Escalating military action by Russia and Turkey in Idlib risks a direct confrontation between the two major foreign powers in Syria’s war, days ahead of a summit of their leaders to hammer out a deal to halt the fighting.

Both countries say they hope to avoid a head-on clash, but after Turkey ramped up attacks on Russian-backed Syrian forces and Russian military police helped secure a town seized from Turkey-backed rebels, all sides acknowledge the risk.

Turkey says it has shot down three Syrian planes and destroyed eight helicopters and scores of tanks since last Thursday, when 34 Turkish soldiers were killed in an air strike, the deadliest attack on the Turkish army in nearly 30 years.

The Turkish Defence Ministry said on Tuesday that its forces had shot down a Syrian L-39 ground attack jet. Syria’s state-run SANA news agency confirmed the plane had been shot down over Idlib province by missiles fired from Turkish warplanes.

The crew of the L-39 is 2 people. One of the pilots is reportedly dead. The fate of the second one is unknown. (UPDATE: The second pilot survived the incident and was rescued by Syrian troops).

In response to the Turkish assault and advances by Turkey-backed rebels, Moscow said on Monday that Russian military police had helped drive back rebels from Saraqeb and entered the strategic town which has changed hands three times in a month.

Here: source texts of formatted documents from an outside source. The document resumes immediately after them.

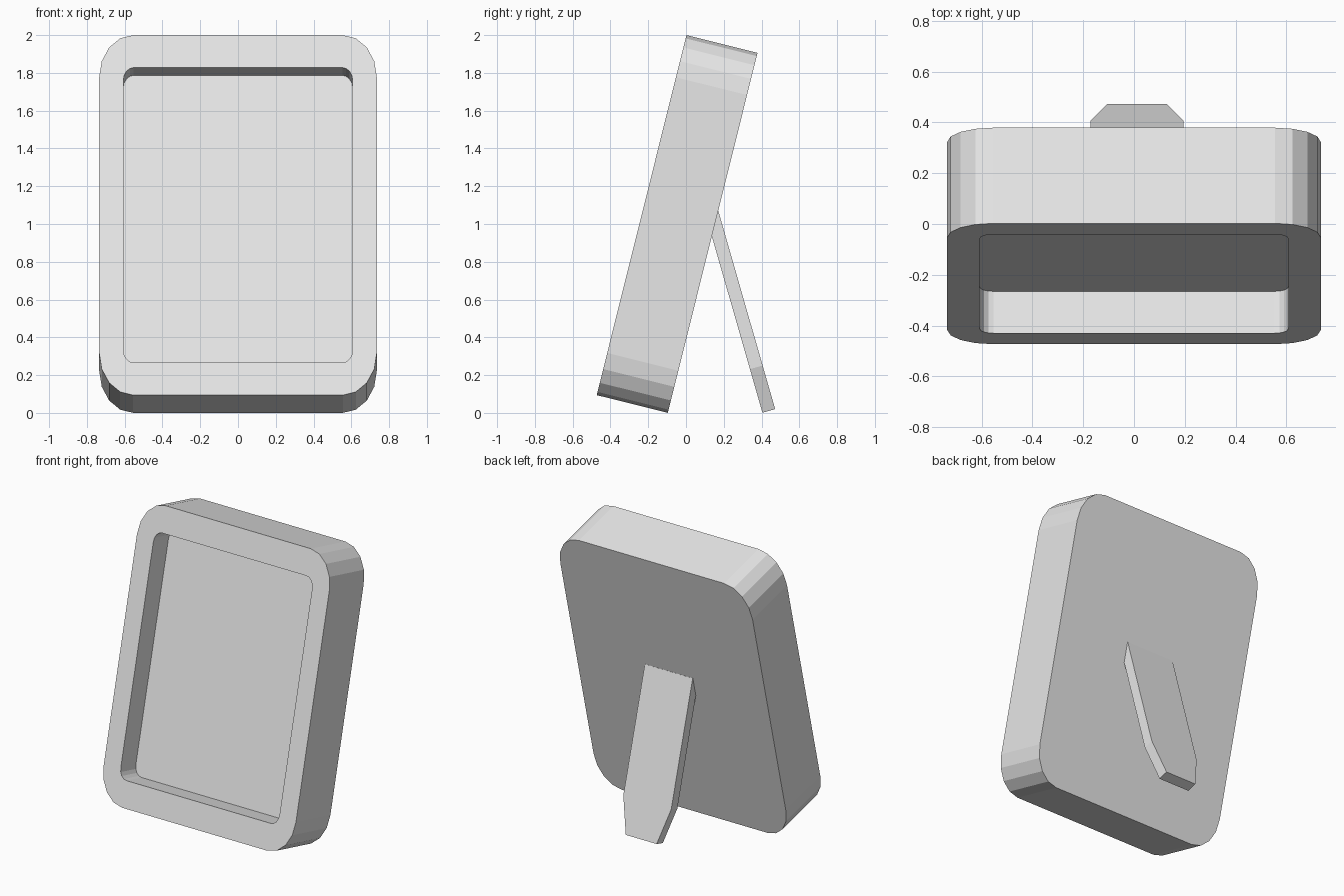
import bpy
import bmesh
from math import sin, cos, pi, radians

cube = bpy.data.objects.get("Cube")
if cube:
    bpy.data.objects.remove(cube, do_unlink=True)

# Single plain grey for the whole model
grey = bpy.data.materials.new("plain_grey")
grey.use_nodes = True
grey.diffuse_color = (0.8, 0.8, 0.8, 1)
grey.node_tree.nodes["Principled BSDF"].inputs["Base Color"].default_value = (0.8, 0.8, 0.8, 1)


def rounded_rect(half_x, half_z, rx, rz, steps=4):
    """Outline in x and z with elliptical corners."""
    points = []
    for corner, (sx, sz) in enumerate([(1, 1), (-1, 1), (-1, -1), (1, -1)]):
        for i in range(steps + 1):
            a = (corner + i / steps) * pi / 2
            points.append((sx * (half_x - rx) + rx * cos(a),
                           sz * (half_z - rz) + rz * sin(a)))
    return points


def loft(name, sections, location, tilt):
    """Join outlines placed at successive depths and cap both ends."""
    bm = bmesh.new()
    loops = [[bm.verts.new((x, y, z)) for x, z in outline] for y, outline in sections]
    for a, b in zip(loops, loops[1:]):
        n = len(a)
        for i in range(n):
            j = (i + 1) % n
            bm.faces.new((a[i], a[j], b[j], b[i]))
    bm.faces.new(loops[0])
    bm.faces.new(loops[-1])
    bmesh.ops.recalc_face_normals(bm, faces=bm.faces)
    mesh = bpy.data.meshes.new(name)
    bm.to_mesh(mesh)
    bm.free()
    mesh.materials.append(grey)
    obj = bpy.data.objects.new(name, mesh)
    obj.location = location
    obj.rotation_euler.x = radians(tilt)
    bpy.context.collection.objects.link(obj)
    return obj


# Leaning frame: recess floor, recess walls, front rim, sides, back
half_depth, recess = 0.194, 0.17
outer = rounded_rect(0.735, 0.982, 0.18, 0.23)
opening = rounded_rect(0.607, 0.805, 0.055, 0.07)
loft("picture_frame",
     [(-half_depth + recess, opening), (-half_depth, opening),
      (-half_depth, outer), (half_depth, outer)],
     (0, -0.047, 1.0), -14)

# Rear strut with a tapered foot, its top end sunk into the frame
strut = [(-0.118, 0), (0.118, 0), (0.183, 0.24), (0.183, 1.09), (-0.183, 1.09), (-0.183, 0.24)]
loft("back_strut", [(-0.07, strut), (0, strut)], (0.012, 0.472, 0.02), 16)
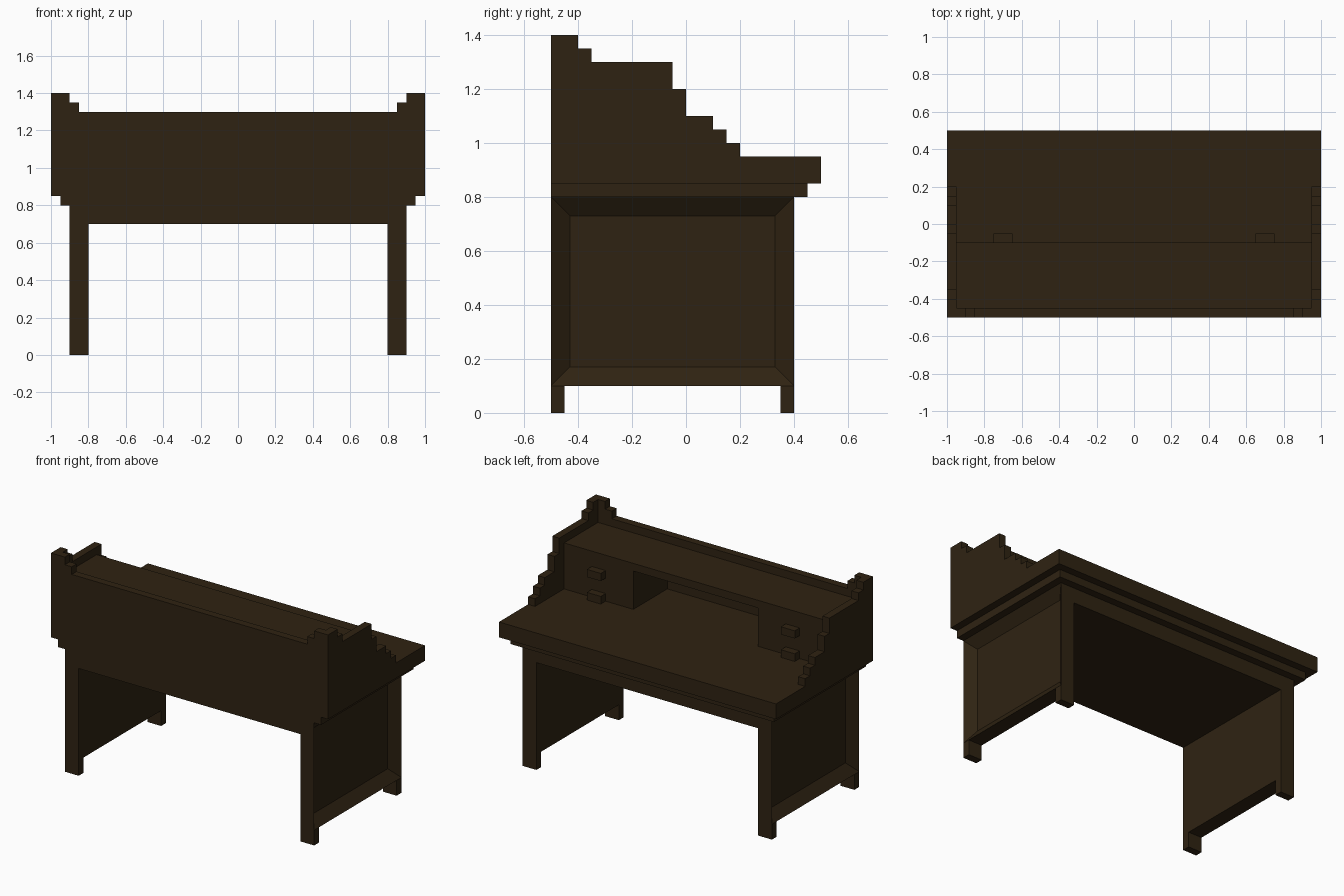
import bpy, bmesh

cube = bpy.data.objects.get("Cube")
if cube:
    bpy.data.objects.remove(cube, do_unlink=True)

wood = bpy.data.materials.new("dark wood")
wood.use_nodes = True
colour = (0.028, 0.0165, 0.006, 1)
wood.diffuse_color = colour
bsdf = wood.node_tree.nodes["Principled BSDF"]
bsdf.inputs["Base Color"].default_value = colour
bsdf.inputs["Roughness"].default_value = 0.8


def finish(name, bm):
    bmesh.ops.recalc_face_normals(bm, faces=bm.faces)
    mesh = bpy.data.meshes.new(name)
    bm.to_mesh(mesh)
    bm.free()
    mesh.materials.append(wood)
    obj = bpy.data.objects.new(name, mesh)
    bpy.context.scene.collection.objects.link(obj)
    return obj


def box_mesh(x, y, z):
    bm = bmesh.new()
    bmesh.ops.create_cube(bm, size=1)
    for v in bm.verts:
        v.co = [lo + (c + 0.5) * (hi - lo) for c, (lo, hi) in zip(v.co, (x, y, z))]
    return bm


def box(name, x, y, z):
    return finish(name, box_mesh(x, y, z))


def prism(name, points, offset):
    """Extrude a closed 3D outline along an offset."""
    bm = bmesh.new()
    face = bm.faces.new([bm.verts.new(p) for p in points])
    ext = bmesh.ops.extrude_face_region(bm, geom=[face])["geom"]
    bmesh.ops.translate(bm, vec=offset, verts=[g for g in ext if isinstance(g, bmesh.types.BMVert)])
    return finish(name, bm)


def stairs(steps, start, base):
    """Outline of a flight of steps given as (outer edge, height)."""
    pts, prev = [(start, base)], start
    for edge, height in steps:
        pts += [(prev, height), (edge, height)]
        prev = edge
    return pts + [(prev, base)]


# Table top, moulding under it and apron
box("desk_top", (-1, 1), (-0.5, 0.5), (0.85, 0.95))
box("moulding", (-0.95, 0.95), (-0.5, 0.45), (0.8, 0.85))
box("apron", (-0.8, 0.8), (-0.5, 0.4), (0.7, 0.8))

# Upper back panel and shelf
box("back_panel", (-0.95, 0.95), (-0.5, -0.45), (0.95, 1.3))
box("top_shelf", (-0.95, 0.95), (-0.45, -0.1), (1.2, 1.25))

wall = stairs([(-0.4, 1.4), (-0.35, 1.35), (-0.05, 1.3), (0, 1.2), (0.1, 1.1),
               (0.15, 1.05), (0.2, 1.0)], -0.5, 0.95)
corner = stairs([(0.9, 1.4), (0.85, 1.35)], 0.95, 1.3)

for s, side in ((1, "left"), (-1, "right")):
    def span(a, b):
        return tuple(sorted((s * a, s * b)))

    # End panel with a recessed field on its outer face
    bm = box_mesh(span(0.8, 0.9), (-0.5, 0.4), (0.1, 0.8))
    bm.normal_update()
    outer = [f for f in bm.faces if f.normal.x * s > 0.9]
    bmesh.ops.inset_region(bm, faces=outer, thickness=0.1)
    bmesh.ops.translate(bm, vec=(-0.05 * s, 0, 0), verts=outer[0].verts)
    rim = finish(side + "_end_panel", bm)

    # Straight-walled feet
    for name, y in (("front", (-0.5, -0.45)), ("back", (0.35, 0.4))):
        box(f"{side}_{name}_foot", span(0.8, 0.9), y, (0, 0.1))

    # Stepped side wall and stepped corner of the back panel
    prism(side + "_side_wall", [(0.95 * s, y, z) for y, z in wall], (0.05 * s, 0, 0))
    prism(side + "_corner_step", [(x * s, -0.5, z) for x, z in corner], (0, 0.05, 0))

    # Drawer block with two pulls
    box(side + "_drawer_block", span(0.45, 0.95), (-0.45, -0.1), (0.95, 1.2))
    for name, z in (("lower", 0.95), ("upper", 1.1)):
        box(f"{side}_{name}_pull", span(0.65, 0.75), (-0.1, -0.05), (z, z + 0.05))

“We need to accept that this incident raised tensions between the two countries,” a Turkish security official said of last week’s attack on Turkish troops.

“Turkey does not intend to clash with Russia in any way, and Russia does not want that either,” he said. “But on the battlefield it’s another story. It’s so complicated that an accidental attack on one another is the biggest risk.”

NATO member Turkey has the alliance’s second largest army. Russia, a nuclear-armed power, has a major air base in Syria and deployed warships in the Mediterranean last week.

Turkey already hosts 3.6 million Syrian refugees and is trying to stem advances by Russian-backed Syrian government forces which have displaced 1 million people in Idlib, the last rebel bastion in Syria, driving them towards the Turkish border.

Russian support since 2015 has been instrumental in turning the tide of the war in favour of President Bashar al-Assad, who says he will recapture “every inch” of Syrian land.

“Russia is taking a very tough stance and showing it’s ready for conflict,” said former Russian lawmaker Sergey Markov. “An attack on Saraqeb will be an attack on Russia.”

The showdown in northwest Syria comes ahead of Thursday’s meeting between Presidents Tayyip Erdogan and Vladimir Putin, suggesting both sides are seeking to consolidate their military position in part to bolster their negotiating hand.

A Syrian opposition figure described the battle for Saraqeb, at the junction of Syria’s main north-south and east-west highways, as a “war of wills”, while a rebel military commander said both countries were trying to impose a “fait accompli”.

Fighting was raging north of the strategic crossroads town of Saraqeb, recaptured on Monday by Syrian troops, one of several times the town, which controls access to Idlib city and Aleppo, has changed hands in recent weeks.

Syrian state media said the army was now combing the town and had dealt heavy blows to fighters still holed up in hideouts on its outskirts. A state television correspondent said Turkey was firing artillery to halt the government advance.

Rebels said the government was aided by thousands of Iranian-backed Lebanese and Iraqi militiamen brought from other areas to help storm the town after two days of failed attempts.

“The Syrian government is trying to take over new places with Russian support ahead of the Erdogan-Putin meeting,” the Turkish security official said. “They are trying to have the upper hand at the table”.

Turkey insisted last month that Syrian forces withdraw to Idlib frontlines established in a 2017 “de-escalation” accord. Damascus and Moscow ignored the demand, taking more territory in a conflict they frame as a war on terrorists.

Vladimir Frolov, a former senior Russian diplomat, said the key issue at Thursday’s summit was the size of the remaining pocket of border territory which Russia would allow rebels to hold and where millions of displaced people could shelter.

“Erdogan wants a 30 mile deep zone, Moscow has been offering an 8 mile strip,” Frolov told Reuters, predicting that the two leaders might split the difference.

He said Russia’s deployment in Saraqeb was a signal that the control of the north-south M5 highway on which the town stands was a “red line” for Moscow, and would remain under its control.

That would require Turkey to back down from a months-long refusal to abandon a dozen military observation posts set up around the perimeter of the de-escalation zone, most of which are now surrounded by Syrian government forces.

Since last week, Turkey has thrown open its frontiers with Greece and Bulgaria to allow migrants to enter the EU, a move apparently aimed at putting pressure on European countries to back it in Syria.

Some 10,000 migrants have tried to cross into Greece by land in recent days and more than 1,000 have arrived by sea at Greek islands, creating fears of a repeat of the 2015-2016 migration crisis, when more than 1 million people crossed into Greece and 4,000 drowned in the Aegean.

Header: Syrian L-39 Albatros ground attack jet.